[Records from a collection]

──────────────────────────────

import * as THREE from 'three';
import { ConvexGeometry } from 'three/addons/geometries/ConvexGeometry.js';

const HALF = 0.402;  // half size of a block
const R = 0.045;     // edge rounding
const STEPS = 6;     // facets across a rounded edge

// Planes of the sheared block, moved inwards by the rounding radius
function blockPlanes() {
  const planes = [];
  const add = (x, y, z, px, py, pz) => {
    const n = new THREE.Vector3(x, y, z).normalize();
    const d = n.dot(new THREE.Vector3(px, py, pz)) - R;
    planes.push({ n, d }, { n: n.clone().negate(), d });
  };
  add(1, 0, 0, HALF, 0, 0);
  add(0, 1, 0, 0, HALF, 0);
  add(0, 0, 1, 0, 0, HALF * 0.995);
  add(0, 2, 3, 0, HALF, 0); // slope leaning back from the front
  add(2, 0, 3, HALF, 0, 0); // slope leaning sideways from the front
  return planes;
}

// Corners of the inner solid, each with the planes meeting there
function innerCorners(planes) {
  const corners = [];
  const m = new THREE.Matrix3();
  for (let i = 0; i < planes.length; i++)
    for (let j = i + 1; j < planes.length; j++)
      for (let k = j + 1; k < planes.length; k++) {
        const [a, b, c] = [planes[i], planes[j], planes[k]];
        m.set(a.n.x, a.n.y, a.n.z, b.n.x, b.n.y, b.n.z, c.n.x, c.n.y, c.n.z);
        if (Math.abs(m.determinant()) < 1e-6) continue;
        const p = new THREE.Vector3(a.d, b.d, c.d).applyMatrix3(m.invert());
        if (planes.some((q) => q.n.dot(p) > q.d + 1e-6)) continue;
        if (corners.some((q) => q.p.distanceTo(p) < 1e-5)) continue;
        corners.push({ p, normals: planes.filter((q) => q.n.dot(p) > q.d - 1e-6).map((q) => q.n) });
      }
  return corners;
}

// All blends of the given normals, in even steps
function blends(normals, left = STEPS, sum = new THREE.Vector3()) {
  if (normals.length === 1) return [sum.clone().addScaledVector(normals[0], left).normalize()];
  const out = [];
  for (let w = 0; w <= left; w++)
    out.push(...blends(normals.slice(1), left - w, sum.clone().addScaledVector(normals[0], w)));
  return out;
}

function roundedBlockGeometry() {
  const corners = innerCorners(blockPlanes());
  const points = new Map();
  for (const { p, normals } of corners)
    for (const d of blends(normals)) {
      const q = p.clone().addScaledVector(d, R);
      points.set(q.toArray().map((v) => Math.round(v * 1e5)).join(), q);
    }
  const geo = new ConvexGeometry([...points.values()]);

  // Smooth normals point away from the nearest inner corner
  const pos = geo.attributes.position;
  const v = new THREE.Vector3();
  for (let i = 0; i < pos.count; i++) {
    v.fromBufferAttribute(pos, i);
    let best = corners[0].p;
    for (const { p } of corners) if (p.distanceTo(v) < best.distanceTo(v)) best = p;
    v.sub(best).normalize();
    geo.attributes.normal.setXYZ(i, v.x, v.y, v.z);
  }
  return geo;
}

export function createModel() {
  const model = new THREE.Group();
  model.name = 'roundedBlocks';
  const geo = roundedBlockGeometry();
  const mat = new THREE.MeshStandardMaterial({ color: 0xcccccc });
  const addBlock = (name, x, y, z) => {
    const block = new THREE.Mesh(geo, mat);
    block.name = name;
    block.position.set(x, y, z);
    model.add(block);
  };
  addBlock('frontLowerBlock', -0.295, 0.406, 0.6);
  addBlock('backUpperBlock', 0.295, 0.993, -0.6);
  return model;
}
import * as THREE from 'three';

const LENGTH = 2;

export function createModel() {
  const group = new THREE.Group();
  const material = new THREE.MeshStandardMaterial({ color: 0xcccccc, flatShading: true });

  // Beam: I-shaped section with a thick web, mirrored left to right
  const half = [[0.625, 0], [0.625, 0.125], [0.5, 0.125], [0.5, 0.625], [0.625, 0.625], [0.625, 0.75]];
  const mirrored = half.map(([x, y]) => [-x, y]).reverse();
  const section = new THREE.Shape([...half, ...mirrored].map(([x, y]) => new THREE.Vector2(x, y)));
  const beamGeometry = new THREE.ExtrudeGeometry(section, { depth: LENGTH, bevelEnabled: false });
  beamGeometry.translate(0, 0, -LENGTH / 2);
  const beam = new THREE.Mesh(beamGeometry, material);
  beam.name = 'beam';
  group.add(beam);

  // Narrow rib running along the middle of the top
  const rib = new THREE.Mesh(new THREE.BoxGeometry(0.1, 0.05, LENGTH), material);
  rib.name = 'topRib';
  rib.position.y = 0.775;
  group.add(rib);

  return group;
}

──────────────────────────────

▸ **Requirement**
Tally the lines in the records containing the string "return"; output only the tally.

▸ **Written solution**
7